He is silent, always listening.
He is in control.
He doesn’t worry about our temper tantrums or minor sins.
He calls us out of them. He calls us to repent.
He calls us to reach our full potential.
He corrects us and disciplines us in the depths of our conscience, if we will only listen.
He loves us.
He created us out of nothing, for a purpose, to share his love and goodness with us.
When the world seems to be falling apart…
When we, like Jeremiah the prophet, can hear the whisperings of many: “Terror on every side!”…Let us remember who we are.
Jesus reminds us today who we are.
What does he say about the two sparrows?
“Not one of them falls to the ground without my Father’s knowledge.”
That’s not what he says.
“Not one of them falls to the ground without YOUR Father’s knowledge.”
We have the care of the Father who created the universe.

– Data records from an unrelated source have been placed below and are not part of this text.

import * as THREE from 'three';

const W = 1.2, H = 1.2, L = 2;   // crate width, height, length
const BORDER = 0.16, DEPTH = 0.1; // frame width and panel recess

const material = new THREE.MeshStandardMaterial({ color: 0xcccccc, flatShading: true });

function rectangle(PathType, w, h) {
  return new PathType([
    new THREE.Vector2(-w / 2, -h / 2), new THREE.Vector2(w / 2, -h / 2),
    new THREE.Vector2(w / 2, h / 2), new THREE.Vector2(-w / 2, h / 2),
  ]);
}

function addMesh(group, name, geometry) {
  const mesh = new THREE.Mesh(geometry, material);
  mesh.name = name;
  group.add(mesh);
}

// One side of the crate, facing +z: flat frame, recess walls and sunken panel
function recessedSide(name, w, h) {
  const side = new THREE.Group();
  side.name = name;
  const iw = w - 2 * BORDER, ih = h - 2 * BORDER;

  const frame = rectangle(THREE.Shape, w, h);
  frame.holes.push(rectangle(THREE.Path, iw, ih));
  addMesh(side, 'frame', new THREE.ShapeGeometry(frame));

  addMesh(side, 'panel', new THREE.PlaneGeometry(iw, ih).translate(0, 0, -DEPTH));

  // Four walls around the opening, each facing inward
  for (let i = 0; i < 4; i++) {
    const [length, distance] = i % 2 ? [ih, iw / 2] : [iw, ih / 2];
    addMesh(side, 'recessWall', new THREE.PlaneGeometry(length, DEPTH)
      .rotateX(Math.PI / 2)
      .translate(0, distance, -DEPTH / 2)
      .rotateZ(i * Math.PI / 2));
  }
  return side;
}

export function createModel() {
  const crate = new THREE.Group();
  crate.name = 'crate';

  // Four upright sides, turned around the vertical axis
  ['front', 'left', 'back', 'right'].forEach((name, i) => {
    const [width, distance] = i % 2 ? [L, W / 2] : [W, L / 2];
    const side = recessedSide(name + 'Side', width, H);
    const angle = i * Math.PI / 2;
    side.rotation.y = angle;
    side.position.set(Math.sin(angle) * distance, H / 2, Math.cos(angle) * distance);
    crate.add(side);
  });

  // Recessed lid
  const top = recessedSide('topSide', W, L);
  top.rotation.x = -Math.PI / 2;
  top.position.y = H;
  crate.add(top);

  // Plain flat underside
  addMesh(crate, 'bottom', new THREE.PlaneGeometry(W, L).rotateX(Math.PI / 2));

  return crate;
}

Our Heavenly Father is a calming force, and he can have a powerful impact on us, his children, if we listen.
“Fear no one…What I say to you in the darkness, speak in the light. “What you hear whispered, proclaim on the housetops”
Darkness indicates the early morning or late evening, the time of silence and solitude when a father can be alone because the children are sleeping.

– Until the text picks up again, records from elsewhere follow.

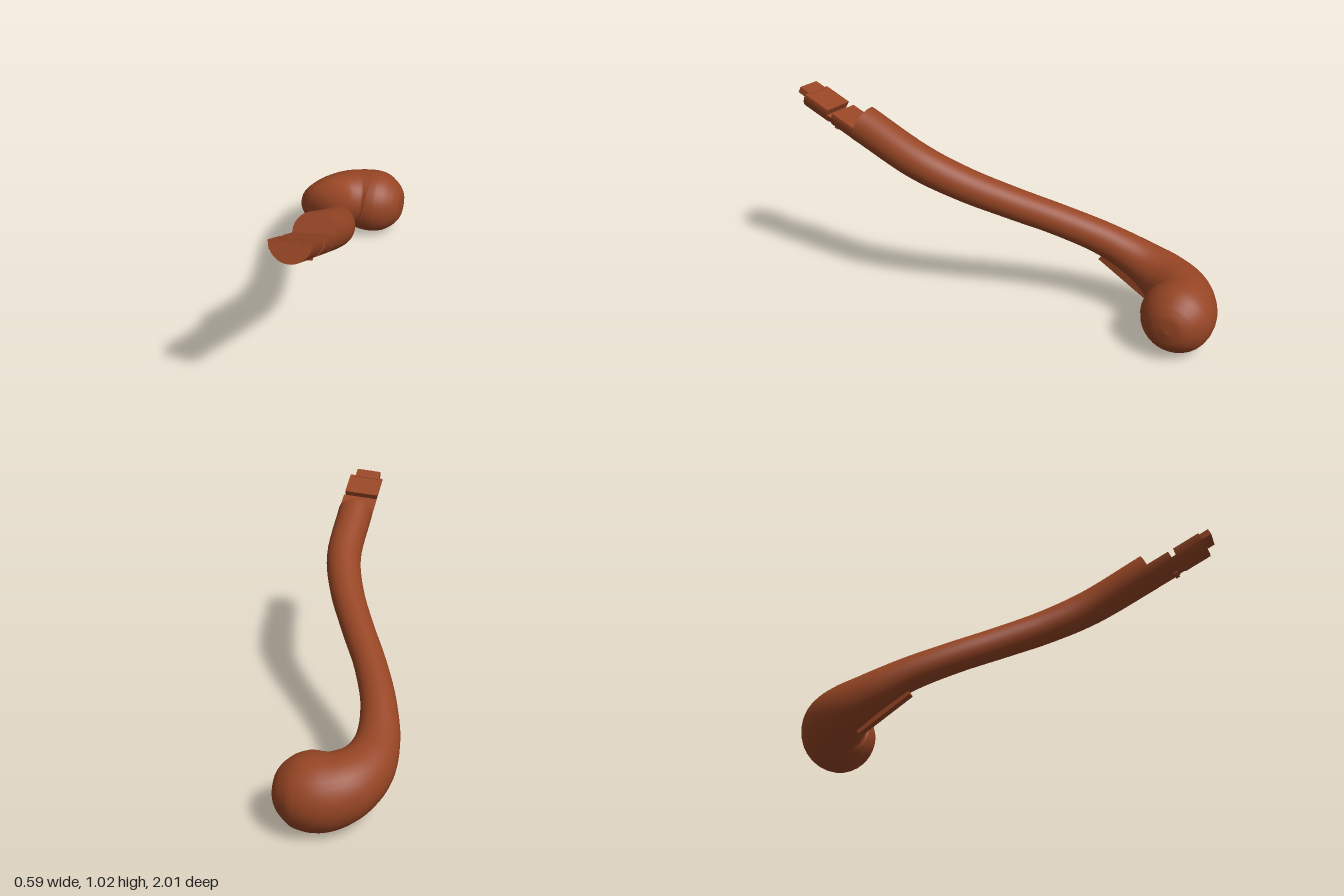
import * as THREE from 'three';
import { toCreasedNormals } from 'three/addons/utils/BufferGeometryUtils.js';

// Centre line of the handle with its radius: x, y, z, r
const STATIONS = [
  [0.207, 0.879, 0.695, 0.088], [0.195, 0.738, 0.4, 0.085], [0.13, 0.64, 0.2, 0.08],
  [0.03, 0.545, 0, 0.076], [-0.08, 0.45, -0.2, 0.075], [-0.162, 0.358, -0.4, 0.081],
  [-0.192, 0.275, -0.57, 0.099], [-0.168, 0.222, -0.7, 0.127], [-0.1, 0.19, -0.79, 0.152],
  [-0.02, 0.172, -0.825, 0.168], [0.05, 0.17, -0.83, 0.166], [0.1, 0.17, -0.83, 0.148],
  [0.15, 0.17, -0.83, 0.108], [0.175, 0.17, -0.83, 0.068], [0.186, 0.17, -0.83, 0.001],
];

// Round sections of changing radius swept along the centre line
function sweptBody(stations, rings = 84, sides = 32) {
  const path = new THREE.CatmullRomCurve3(stations.map(([x, y, z]) => new THREE.Vector3(x, y, z)));
  const radii = new THREE.CatmullRomCurve3(stations.map((s, i) => new THREE.Vector3(s[3], i * 0.1, 0)));
  const pos = [], index = [];
  const world = new THREE.Vector3(0, 1, 0);
  for (let i = 0; i <= rings; i++) {
    const t = i / rings;
    const c = path.getPoint(t);
    const r = Math.max(radii.getPoint(t).x, 0.001);
    const dir = path.getTangent(t);
    const side = new THREE.Vector3().crossVectors(world, dir).normalize();
    const up = new THREE.Vector3().crossVectors(dir, side);
    for (let j = 0; j < sides; j++) {
      const a = (j / sides) * Math.PI * 2;
      const p = c.clone().addScaledVector(side, r * Math.cos(a)).addScaledVector(up, r * Math.sin(a));
      pos.push(p.x, p.y, p.z);
      if (i < rings) {
        const k = (j + 1) % sides, m = i * sides, n = m + sides;
        index.push(m + j, m + k, n + j, m + k, n + k, n + j);
      }
    }
  }
  // flat shoulder at the open end
  const start = stations[0];
  pos.push(start[0], start[1], start[2]);
  const hub = pos.length / 3 - 1;
  for (let j = 0; j < sides; j++) index.push(hub, (j + 1) % sides, j);
  const g = new THREE.BufferGeometry();
  g.setAttribute('position', new THREE.Float32BufferAttribute(pos, 3));
  g.setIndex(index);
  return toCreasedNormals(g, 0.8);
}

// Lower part of a round bar, cut flat at height top
function halfBar(radius, top, z0, z1) {
  const a = Math.asin(top / radius);
  const shape = new THREE.Shape();
  shape.absarc(0, 0, radius, Math.PI - a, Math.PI * 2 + a, false);
  shape.closePath();
  const g = new THREE.ExtrudeGeometry(shape, { depth: z1 - z0, bevelEnabled: false, curveSegments: 20 });
  g.translate(0, 0, z0);
  return toCreasedNormals(g, 0.6);
}

export function createModel() {
  const model = new THREE.Group();
  model.name = 'knobHandle';
  const wood = new THREE.MeshStandardMaterial({ color: 0x964524 });
  wood.name = 'reddish brown';
  const add = (parent, name, geometry, x = 0, y = 0, z = 0) => {
    const mesh = new THREE.Mesh(geometry, wood);
    mesh.name = name;
    mesh.position.set(x, y, z);
    parent.add(mesh);
    return mesh;
  };

  add(model, 'shaftAndKnob', sweptBody(STATIONS));

  // Flat joint at the upper end
  const joint = new THREE.Group();
  joint.name = 'joint';
  joint.position.set(0.207, 0.879, 0.695);
  joint.rotation.set(THREE.MathUtils.degToRad(-24.8), 0, THREE.MathUtils.degToRad(6));
  model.add(joint);
  add(joint, 'jointInner', halfBar(0.087, 0, -0.01, 0.118));
  add(joint, 'jointGroove', halfBar(0.083, -0.03, 0.118, 0.146));
  add(joint, 'jointOuter', halfBar(0.087, 0, 0.146, 0.282));
  add(joint, 'tongue', new THREE.BoxGeometry(0.125, 0.03, 0.06), -0.003, -0.013, 0.302);
  add(joint, 'undersideCatch', new THREE.BoxGeometry(0.058, 0.03, 0.02), 0, -0.076, 0.1);

  // Narrow rib under the bend
  const rib = add(model, 'undersideRib', new THREE.BoxGeometry(0.034, 0.06, 0.3), -0.153, 0.205, -0.515);
  rib.rotation.x = THREE.MathUtils.degToRad(-32);

  return model;
}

It is then that the voice of God can be heard,
that tiny whispering sound that speaks
in the depths of a heart
that makes time to pray in silence and solitude,

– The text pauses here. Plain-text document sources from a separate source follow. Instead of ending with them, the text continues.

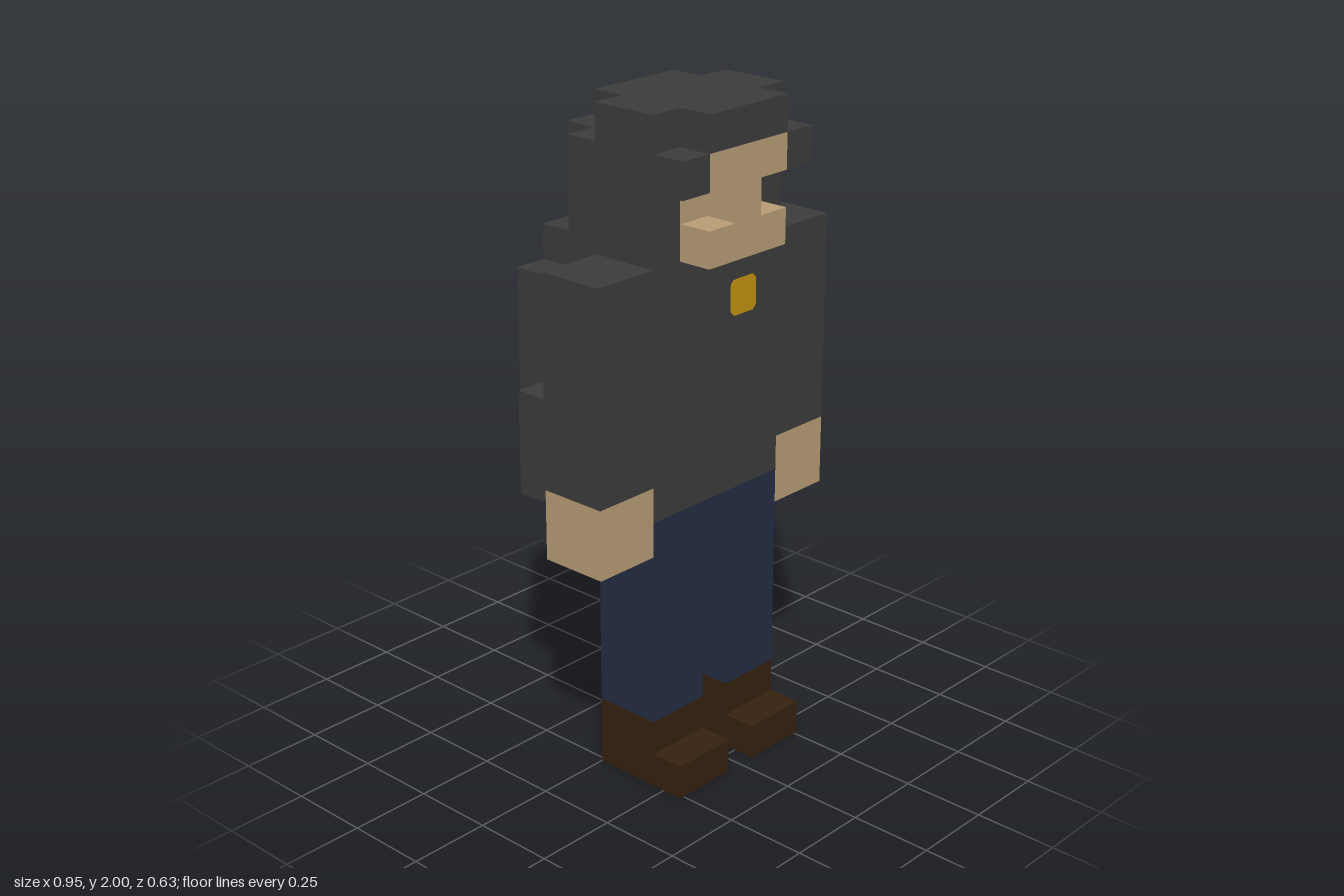
import * as THREE from 'three';

const U = 2 / 19; // edge of one cube

const mat = (name, color) => {
  const m = new THREE.MeshStandardMaterial({ color });
  m.name = name;
  return m;
};

export function createModel() {
  const dark = mat('charcoal', 0x3c3c3c);
  const skin = mat('skin', 0xb89e76);
  const navy = mat('navy', 0x222d42);
  const brown = mat('brown', 0x35210f);
  const gold = mat('gold', 0xc2920f);

  const model = new THREE.Group();
  model.name = 'blockFigure';
  const group = (name) => {
    const g = new THREE.Group();
    g.name = name;
    model.add(g);
    return g;
  };

  // Box given by its extents in cube units
  const box = (parent, name, material, [x0, x1], [y0, y1], [z0, z1]) => {
    const mesh = new THREE.Mesh(
      new THREE.BoxGeometry((x1 - x0) * U, (y1 - y0) * U, (z1 - z0) * U), material);
    mesh.position.set((x0 + x1) / 2 * U, (y0 + y1) / 2 * U, (z0 + z1) / 2 * U);
    mesh.name = name;
    parent.add(mesh);
    return mesh;
  };

  // The same box on both sides of the body
  const pair = (parent, name, material, [x0, x1], y, z) => {
    box(parent, name + 'Left', material, [x0, x1], y, z);
    box(parent, name + 'Right', material, [-x1, -x0], y, z);
  };

  // Thin square badge with clipped corners
  const badge = (parent, name, x, y, z, turn) => {
    const h = 0.5, c = 0.38;
    const shape = new THREE.Shape([
      [-c, -h], [c, -h], [h, -c], [h, c], [c, h], [-c, h], [-h, c], [-h, -c],
    ].map(([a, b]) => new THREE.Vector2(a * U, b * U)));
    const mesh = new THREE.Mesh(
      new THREE.ExtrudeGeometry(shape, { depth: 0.003, bevelEnabled: false }), gold);
    mesh.position.set(x * U, y * U, z * U);
    mesh.rotation.y = turn;
    mesh.name = name;
    parent.add(mesh);
  };

  // Legs and shoes
  const legs = group('legs');
  pair(legs, 'trouserLeg', navy, [0.5, 2.5], [2, 8], [0, 2]);
  pair(legs, 'shoe', brown, [0.5, 2.5], [0, 2], [0, 2]);
  pair(legs, 'shoeToe', brown, [0.5, 2.5], [0, 1], [2, 3]);

  // Torso, arms and hands
  const body = group('body');
  box(body, 'torso', dark, [-2.5, 2.5], [8, 15], [0, 2]);
  pair(body, 'sleeve', dark, [2.5, 4.5], [9, 15], [0, 2]);
  pair(body, 'hand', skin, [2.5, 4.5], [7, 9], [0, 2]);
  badge(body, 'chestBadge', 1, 13.5, 2, 0);

  // Backpack with stepped top and bottom
  const pack = group('backpack');
  box(pack, 'packBody', dark, [-2.5, 2.5], [8, 14], [-3, 0]);
  box(pack, 'packTop', dark, [-1.5, 1.5], [14, 15], [-3, -1]);
  box(pack, 'packBase', dark, [-2.5, 2.5], [7, 8], [-2, 0]);
  box(pack, 'packBaseBack', dark, [-1.5, 1.5], [7, 8], [-3, -2]);
  pair(pack, 'sidePocket', dark, [2.5, 3.5], [8, 11], [-2, 0]);
  badge(pack, 'packBadge', 0, 13.5, -3, Math.PI);

  // Hair
  const head = group('head');
  box(head, 'hair', dark, [-2.5, 2.5], [15, 18], [-1, 2]);
  box(head, 'hairCrown', dark, [-1.5, 1.5], [18, 19], [-1, 3]);
  pair(head, 'hairCrownSide', dark, [1.5, 2.5], [18, 19], [0, 2]);
  pair(head, 'hairFringe', dark, [1.5, 2.5], [17, 18], [2, 3]);
  box(head, 'hairBack', dark, [-1.5, 1.5], [15, 18], [-2, -1]);

  // Face with recessed eye sockets either side of the nose
  box(head, 'eyeSockets', skin, [-1.5, 1.5], [16, 17], [2, 2.04]);
  box(head, 'jaw', skin, [-1.5, 1.5], [15, 16], [2, 3]);
  box(head, 'nose', skin, [-0.5, 0.5], [16, 17], [2, 3]);
  box(head, 'forehead', skin, [-1.5, 1.5], [17, 18], [2, 3]);

  return model;
}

the voice that whispers:
“You are my son. I love you. It is enough. I will see you through this.”
We need silence today more than ever.
We need this silence because we need to hear God’s voice.
We need to be reminded who we are so that we can become who we are called to be.
We need to hear what God has to say so that we know what to say.
In the silence, we sense God’s care for us. In the silence, we hear God speak. God is in the silence.
Next week, I will be on a silent retreat. I’ve been preparing for it by reading a book called “The Power of Silence” by Cardinal Robert Sarah. Prior to becoming a cardinal, Sarah served for twenty years an Archbishop in Guinea, Africa, under a violent, authoritarian Marxist regime, where the dictator had his name on a death list.
He is a man who has seen dark times.
I found his words on silence particularly appropriate for us at this time, when many are fearful and are asking, “what is happening to our country?”:
God is fashioning hearts, and evil never has the last word. In the darkest night, God works in silence.[i]
Silence and prayer are not a form of defection. They are the strongest weapons against evil. Man wants to “do”, but above all else he must “be”. In silent prayer, man is fully human. He resembles David before Goliath.[ii]
[i] Robert Cardinal Sarah, “The Power of Silence”, #287.
[ii] Ibid., #291.